By Thom Gerretsen
Marshfield became my home 40 years ago on May 1, when News Director Don Meyers needed a full-time reporter and anchor at what was then WDLB-AM/WDLB-FM. Jack Hackman, who managed both stations at the time, invited me for a Sunday afternoon job interview. It lasted three hours, and I don’t believe he asked five questions. I did the vast majority of the talking, and I took off on various tangents after answering his initial inquiries.
One of the things he did on that day in 1978 was to sell me on Marshfield, an amazing community for its size. I moved here from Portage, which had 8,000 residents and a very “small town feel” at the time. Hackman promoted Marshfield as a larger place with more opportunities. He described it as a “small city,” a place later deemed by several survey firms as one of the nation’s best.
Marshfield Clinic has hundreds of doctors which makes our community more diverse and cultural than others with similar populations. I met my wife, Jean almost as soon as I started to work here, and it’s been a great place to raise our family.
Like others, we’ve had urban sprawl. I now pay my Cellcom smartphone bill at the site of the brick structure that WDLB first occupied in 1947. When I moved here, it was still solely a radio station close to half its current size – not the multi-business structure of today. WDLB and the Marwood Motor Inn were the only places at or near the corner of Central Avenue and McMillan Street near the city’s north border in 1978. Now, there are buildings on every part of that intersection – two auto parts stores, plus the WDLB facility and Sears, with several other businesses right next to them – and many to the north on what was farmland in the 70s.

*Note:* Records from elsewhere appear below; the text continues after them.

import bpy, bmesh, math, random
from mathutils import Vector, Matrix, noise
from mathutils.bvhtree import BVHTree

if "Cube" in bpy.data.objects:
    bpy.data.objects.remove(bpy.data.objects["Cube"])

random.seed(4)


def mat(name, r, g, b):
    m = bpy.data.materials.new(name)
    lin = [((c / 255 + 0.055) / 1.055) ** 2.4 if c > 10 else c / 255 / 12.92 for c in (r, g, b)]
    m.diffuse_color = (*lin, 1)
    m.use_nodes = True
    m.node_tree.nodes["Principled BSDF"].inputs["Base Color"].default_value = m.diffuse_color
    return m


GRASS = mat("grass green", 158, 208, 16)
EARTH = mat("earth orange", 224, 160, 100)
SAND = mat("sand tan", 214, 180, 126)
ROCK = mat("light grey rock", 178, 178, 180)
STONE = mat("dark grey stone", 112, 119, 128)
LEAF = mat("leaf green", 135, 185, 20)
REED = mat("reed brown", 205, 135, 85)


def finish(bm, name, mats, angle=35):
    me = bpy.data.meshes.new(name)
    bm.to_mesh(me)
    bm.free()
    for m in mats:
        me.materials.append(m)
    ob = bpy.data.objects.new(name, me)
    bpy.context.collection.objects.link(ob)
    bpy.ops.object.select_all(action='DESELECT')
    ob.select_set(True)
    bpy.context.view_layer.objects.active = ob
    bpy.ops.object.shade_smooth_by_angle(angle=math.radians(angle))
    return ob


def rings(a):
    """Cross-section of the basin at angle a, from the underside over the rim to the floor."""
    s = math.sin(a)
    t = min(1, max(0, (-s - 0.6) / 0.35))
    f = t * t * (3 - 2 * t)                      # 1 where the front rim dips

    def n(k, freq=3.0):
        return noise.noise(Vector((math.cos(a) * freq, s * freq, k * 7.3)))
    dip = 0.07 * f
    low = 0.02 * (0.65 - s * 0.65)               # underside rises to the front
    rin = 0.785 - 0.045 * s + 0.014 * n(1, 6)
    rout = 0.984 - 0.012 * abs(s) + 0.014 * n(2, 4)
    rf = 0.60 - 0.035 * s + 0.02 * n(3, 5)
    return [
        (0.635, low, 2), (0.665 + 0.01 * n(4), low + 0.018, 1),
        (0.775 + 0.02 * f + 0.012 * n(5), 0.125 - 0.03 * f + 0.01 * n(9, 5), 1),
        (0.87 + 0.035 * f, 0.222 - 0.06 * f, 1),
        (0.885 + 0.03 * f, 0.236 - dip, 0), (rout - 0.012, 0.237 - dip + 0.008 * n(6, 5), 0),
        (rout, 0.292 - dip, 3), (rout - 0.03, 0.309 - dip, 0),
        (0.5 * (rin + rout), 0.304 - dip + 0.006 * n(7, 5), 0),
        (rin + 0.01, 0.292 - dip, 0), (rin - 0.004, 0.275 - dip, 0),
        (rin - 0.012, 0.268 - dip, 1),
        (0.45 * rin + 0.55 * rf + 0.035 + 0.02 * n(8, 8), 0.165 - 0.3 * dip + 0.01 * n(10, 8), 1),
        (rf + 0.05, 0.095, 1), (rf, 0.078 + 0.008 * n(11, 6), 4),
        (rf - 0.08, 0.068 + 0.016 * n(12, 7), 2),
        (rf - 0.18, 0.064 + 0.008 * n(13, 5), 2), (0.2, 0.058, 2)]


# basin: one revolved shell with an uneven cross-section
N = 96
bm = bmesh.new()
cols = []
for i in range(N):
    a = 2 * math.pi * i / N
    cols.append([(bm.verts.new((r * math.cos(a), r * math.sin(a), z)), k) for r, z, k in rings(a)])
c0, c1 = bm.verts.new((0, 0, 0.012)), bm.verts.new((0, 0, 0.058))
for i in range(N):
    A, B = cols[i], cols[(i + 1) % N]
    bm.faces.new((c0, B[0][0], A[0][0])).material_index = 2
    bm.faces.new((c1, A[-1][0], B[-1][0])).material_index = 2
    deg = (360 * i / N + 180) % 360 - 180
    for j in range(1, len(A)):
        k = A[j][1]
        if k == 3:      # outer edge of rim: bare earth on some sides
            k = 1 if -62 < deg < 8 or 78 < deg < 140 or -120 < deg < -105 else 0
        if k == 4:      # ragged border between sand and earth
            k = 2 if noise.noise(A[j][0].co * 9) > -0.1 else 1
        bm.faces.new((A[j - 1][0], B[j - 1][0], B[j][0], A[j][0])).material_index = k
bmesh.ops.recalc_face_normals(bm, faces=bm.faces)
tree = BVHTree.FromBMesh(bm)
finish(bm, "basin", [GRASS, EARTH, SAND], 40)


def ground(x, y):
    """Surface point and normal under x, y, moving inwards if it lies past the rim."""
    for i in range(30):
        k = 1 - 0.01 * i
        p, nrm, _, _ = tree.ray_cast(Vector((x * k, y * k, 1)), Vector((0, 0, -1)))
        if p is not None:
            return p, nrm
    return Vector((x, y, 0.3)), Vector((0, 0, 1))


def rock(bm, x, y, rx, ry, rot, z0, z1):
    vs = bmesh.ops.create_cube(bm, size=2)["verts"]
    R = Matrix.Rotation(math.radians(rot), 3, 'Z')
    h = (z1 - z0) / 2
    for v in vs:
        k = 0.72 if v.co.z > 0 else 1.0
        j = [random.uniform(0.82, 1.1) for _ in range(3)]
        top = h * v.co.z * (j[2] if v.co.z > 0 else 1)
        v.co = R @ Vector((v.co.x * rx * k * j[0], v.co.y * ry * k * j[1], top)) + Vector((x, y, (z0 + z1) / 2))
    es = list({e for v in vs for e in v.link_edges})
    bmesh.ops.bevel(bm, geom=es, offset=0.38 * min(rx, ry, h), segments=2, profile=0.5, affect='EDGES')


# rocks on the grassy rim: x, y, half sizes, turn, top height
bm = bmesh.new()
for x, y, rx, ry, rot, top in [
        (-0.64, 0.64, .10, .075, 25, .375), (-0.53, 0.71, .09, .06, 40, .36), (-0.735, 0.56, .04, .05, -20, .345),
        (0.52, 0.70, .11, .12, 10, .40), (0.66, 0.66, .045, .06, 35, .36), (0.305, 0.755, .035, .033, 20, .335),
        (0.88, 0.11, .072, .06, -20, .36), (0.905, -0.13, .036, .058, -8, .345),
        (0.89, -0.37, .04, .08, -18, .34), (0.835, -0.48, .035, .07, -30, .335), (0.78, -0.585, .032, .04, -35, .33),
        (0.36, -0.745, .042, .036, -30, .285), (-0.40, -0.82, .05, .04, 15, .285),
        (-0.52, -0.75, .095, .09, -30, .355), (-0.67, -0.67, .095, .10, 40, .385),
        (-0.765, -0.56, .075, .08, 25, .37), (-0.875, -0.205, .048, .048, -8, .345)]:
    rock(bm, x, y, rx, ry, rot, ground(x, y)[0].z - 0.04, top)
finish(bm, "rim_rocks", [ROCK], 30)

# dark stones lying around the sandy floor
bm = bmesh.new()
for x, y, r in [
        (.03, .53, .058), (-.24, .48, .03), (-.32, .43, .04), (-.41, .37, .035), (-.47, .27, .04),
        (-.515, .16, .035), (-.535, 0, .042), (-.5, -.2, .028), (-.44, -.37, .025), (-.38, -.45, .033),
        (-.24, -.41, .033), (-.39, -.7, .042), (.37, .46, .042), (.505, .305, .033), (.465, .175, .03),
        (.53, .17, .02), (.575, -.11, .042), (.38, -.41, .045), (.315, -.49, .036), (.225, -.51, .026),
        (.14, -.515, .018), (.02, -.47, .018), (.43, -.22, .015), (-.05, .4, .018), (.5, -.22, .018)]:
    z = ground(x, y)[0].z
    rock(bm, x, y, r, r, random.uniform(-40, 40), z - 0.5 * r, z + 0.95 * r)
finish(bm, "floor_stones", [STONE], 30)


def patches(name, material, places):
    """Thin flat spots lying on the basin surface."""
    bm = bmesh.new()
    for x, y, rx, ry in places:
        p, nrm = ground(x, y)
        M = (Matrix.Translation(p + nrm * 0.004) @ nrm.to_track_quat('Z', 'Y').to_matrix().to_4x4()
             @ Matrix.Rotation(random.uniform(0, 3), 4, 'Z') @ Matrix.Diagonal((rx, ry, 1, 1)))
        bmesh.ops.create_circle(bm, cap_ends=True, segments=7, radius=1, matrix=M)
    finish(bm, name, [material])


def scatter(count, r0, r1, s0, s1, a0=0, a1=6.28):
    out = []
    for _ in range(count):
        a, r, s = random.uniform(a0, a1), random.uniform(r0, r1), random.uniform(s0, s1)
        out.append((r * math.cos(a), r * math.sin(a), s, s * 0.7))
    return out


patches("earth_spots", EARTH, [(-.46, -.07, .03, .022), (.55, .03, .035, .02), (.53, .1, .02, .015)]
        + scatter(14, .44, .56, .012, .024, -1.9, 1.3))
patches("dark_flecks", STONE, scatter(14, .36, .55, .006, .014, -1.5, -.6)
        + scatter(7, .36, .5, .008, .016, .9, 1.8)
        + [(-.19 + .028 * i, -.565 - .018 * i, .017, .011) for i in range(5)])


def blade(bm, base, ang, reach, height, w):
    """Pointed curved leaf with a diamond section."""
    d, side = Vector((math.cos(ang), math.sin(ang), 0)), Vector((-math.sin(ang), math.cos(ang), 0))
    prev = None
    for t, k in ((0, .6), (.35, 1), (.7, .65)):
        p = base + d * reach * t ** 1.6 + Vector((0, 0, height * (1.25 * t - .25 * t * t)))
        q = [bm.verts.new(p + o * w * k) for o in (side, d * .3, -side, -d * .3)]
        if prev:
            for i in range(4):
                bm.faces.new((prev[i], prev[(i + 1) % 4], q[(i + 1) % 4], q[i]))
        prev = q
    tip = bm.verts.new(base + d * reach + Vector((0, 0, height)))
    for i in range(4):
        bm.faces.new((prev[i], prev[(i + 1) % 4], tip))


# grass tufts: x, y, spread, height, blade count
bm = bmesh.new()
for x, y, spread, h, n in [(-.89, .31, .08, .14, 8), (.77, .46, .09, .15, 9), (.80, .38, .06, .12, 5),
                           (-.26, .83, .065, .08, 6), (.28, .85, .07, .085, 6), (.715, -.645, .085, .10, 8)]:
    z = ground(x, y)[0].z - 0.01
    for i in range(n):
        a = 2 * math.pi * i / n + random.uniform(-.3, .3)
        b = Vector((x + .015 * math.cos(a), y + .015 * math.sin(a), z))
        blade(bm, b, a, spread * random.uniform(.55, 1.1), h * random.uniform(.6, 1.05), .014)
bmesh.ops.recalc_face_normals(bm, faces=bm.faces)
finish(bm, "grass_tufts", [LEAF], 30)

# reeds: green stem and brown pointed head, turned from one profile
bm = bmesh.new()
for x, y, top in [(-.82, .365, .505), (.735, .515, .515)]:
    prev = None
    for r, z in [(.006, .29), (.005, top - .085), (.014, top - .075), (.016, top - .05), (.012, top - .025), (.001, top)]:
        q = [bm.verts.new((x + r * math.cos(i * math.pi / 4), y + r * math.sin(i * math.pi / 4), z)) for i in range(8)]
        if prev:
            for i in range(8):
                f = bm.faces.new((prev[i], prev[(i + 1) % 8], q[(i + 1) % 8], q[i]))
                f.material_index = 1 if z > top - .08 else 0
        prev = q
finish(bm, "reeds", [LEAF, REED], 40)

Just a little bit south on Central Avenue, the largest building by far was Rollohome, a maker of mobile homes started in 1947 by the product’s pioneer, the late Elmer Frey. He was a nice man, part of my former “koffee klatsch,” and a staunch conservative. Frey was also a bulldog in pushing for the current Wisconsin laws on the lengths and widths of manufactured homes that can be transported on streets and highways. He opposed the state’s mandatory seat belt law in the 80s/90s, a strong political battle that he didn’t win.
But Elmer was always an ambassador for his industry — which I learned on one of the first days I started delivering newscasts on WDLB. I called a mobile home a “trailer,” and Elmer immediately called me to kindly request that I use the term “mobile home,” to show dignity to the people living in them. I honored his request for the final 39 years of my journalism career, although I now see other Wisconsin media, including some in our own area (not ours,) calling them “trailers.”
According to “The Marshfield Story,” Rollohome also made Artcraft and Marshfield Homes. Its main site is now a business complex anchored by Festival Foods.
Gerretsen is a retired 40-year Marshfield journalist who has worked in various areas of Marshfield media. Thom will appear in future editions as a guest columnist, sharing his long history with the city and its residents.